Don't @ Us, but if you don't know the one and only Ava, you better ask somebody.
The director, producer, screenwriter, film marketer, and distributor made her directorial debut at age 38 with 2010's I Will Follow. Since then, she's made four films, currently on her second television series, and became the first African-American woman to direct a film that earned at least $100 million domestically.
Ava talked to Justin on Don't @ Me and spilled copious amounts of tea. Here's a taste.
1. Networking is a Triggering Word for Her, Too!
"I don't think of it as network I think of it as family. Kind of like the mainstream white patriarchy makes us think of it as network. As something that's kind of corporate or business driven. But, you know, really that's just family."
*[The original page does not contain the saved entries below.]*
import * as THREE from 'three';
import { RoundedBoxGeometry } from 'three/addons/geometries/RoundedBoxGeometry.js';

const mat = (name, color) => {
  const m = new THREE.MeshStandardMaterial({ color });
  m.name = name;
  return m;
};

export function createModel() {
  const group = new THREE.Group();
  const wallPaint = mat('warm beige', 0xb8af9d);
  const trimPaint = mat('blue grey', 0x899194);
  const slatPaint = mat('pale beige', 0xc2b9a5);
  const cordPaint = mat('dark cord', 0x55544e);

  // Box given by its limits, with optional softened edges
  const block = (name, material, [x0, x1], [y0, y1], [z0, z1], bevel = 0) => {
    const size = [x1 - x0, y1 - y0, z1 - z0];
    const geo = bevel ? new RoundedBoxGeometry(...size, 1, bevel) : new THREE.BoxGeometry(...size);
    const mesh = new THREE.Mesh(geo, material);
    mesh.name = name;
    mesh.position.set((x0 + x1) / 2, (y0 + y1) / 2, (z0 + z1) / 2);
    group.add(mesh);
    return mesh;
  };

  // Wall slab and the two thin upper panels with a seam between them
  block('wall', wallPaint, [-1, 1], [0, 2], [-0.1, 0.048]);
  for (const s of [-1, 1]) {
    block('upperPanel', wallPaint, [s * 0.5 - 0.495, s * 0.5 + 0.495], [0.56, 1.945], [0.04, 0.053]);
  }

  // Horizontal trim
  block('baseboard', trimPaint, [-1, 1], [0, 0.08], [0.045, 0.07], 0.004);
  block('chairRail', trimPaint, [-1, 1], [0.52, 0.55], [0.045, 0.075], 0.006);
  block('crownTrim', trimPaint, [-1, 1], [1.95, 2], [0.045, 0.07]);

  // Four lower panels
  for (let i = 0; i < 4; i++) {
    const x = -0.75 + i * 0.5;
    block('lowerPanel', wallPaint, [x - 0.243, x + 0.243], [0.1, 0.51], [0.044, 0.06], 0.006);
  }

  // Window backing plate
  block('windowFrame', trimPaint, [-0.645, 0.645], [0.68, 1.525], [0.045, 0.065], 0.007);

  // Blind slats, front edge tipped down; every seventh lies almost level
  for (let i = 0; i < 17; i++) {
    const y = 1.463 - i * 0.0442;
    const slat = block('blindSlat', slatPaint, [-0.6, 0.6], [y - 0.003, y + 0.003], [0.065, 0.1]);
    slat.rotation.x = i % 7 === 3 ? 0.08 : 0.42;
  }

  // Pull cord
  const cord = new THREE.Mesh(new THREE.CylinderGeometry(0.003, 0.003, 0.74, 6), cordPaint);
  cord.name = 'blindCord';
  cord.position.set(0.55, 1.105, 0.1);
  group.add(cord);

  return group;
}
2. She Knows Hollywood's 'Only One' History ...
"When we look back at the history and I talk to people about, you know even what it was like in the early 2000s ... in the '90s, in the '80s, you know there were different pops of groups that stayed together – LA Rebellion, fits and starts but [not] in terms of a whole bunch of people who knew and the posture being supporting each other."
3. ... And is Working To Actively Change That ...
"We're family. This is family. In ever speech that I make, in every interview that I do I just try to be intentional about saying other people's names. And I've done that since the very, very first film I Will Follow that we distributed through what was then AFFIRM and is now ARRAY, was about a whole bunch of people getting together to distribute that film and then let's find another filmmaker and distribute that film.
4. ... Like Other Black Filmmakers Have Done Before Her ...
"There's some filmmakers that want to stay outside of that but there's a lot of filmmakers who have sort of embraced the idea of 'ok I'm going to say everybody names and I'm going to show my friends and I'm going to bring more people into it.' I think I took those cues for Haile Gerima, and Julie Dash, and Charles Burnett, and the LA Rebellion, and saw the way they stuck together ... to say that we've never had those models in the black and brown spaces – we have. They just haven't been amplified by the mainstream."
5. ... So Don't Call Black Filmmaking a Comeback
"This idea of tribe is super, super big to me. And I think we have that. I think the audience feels it ... that's why I don't like the idea of 'this is a renaissance. And this is a new era. Trends.' No. We're just going to be like, this is a continuum that continues going. It never stopped."
6. She Knows Filmmaking is Built on Racism ...
"We work in an industry that is founded on the tenants of The Birth of a Nation. That film is the first. That's what our whole industry is built on top of. That racist, skewed bias foundation, if you even breakdown the images themselves. But then also, you know, all of the architecture that's been put on top of the image. All of the systems that lock the story in place."
7. ... That Still Leaves So Many Creators Out to This Day
"There are huge pieces to the system. Right? It's like you get one prisoner out of jail, and that one story, is lovely. But we need to change the system around it. That's what I was talking about in 13th. We need to look at the systems that lock us in place because lots of times we've been celebrating Ava and Justin and Lena and Shonda and Spike and Gina and Kasi and one by one and that's fantastic but at what point are we going to say 'yes part of our tribe is that we're looking at the systems that surround us.' We are anomalies ... In order to make sure it is truly hundreds more in an industry of thousands we need to start addressing systems and there are systems around us, you and me right now, that prevent there to be a larger opening where we're no longer an anomaly."
8. She Thinks the Oscars Are Overrated, Too!
"When I was at the Oscars that year and I had worked on all those campaigns and taken so many actors down that carpet and I had finally walked that carpet and I was sitting there, I remember sitting there, looking around and thinking – this is just a room with people dressed up. This is just a room, with a whole bunch of white folk dressed up and everyone just wants to win this thing."
9. As a Black Filmmaker, She Knows There is a Constant Double Consciousness...
"[With Selma] my intention is to make it for black people. The studio's intention is to make it for everybody. [A Wrinkle in Time] my intention is to make it so it's really speaking to black and brown people, the studio's intention is that it speaks to everybody. Trying to make these hybrid things is a part of what we do."
10. ... But Sometimes She Can Table It
"But when I make Queen Sugar I am speaking to negros ... I really said I want to make something that just very, very gets into the specificity of black familial life. Not even in the south, just black families. And that in the same way that Six Feet Under wants to do that for white families and Friday Night Lights wants to do that for white families and every show I've watched growing up for years and years does that for white families, I just want to do it for black families."
For more on the incredible Ava, Listen to the full interview on Don't @ Me here: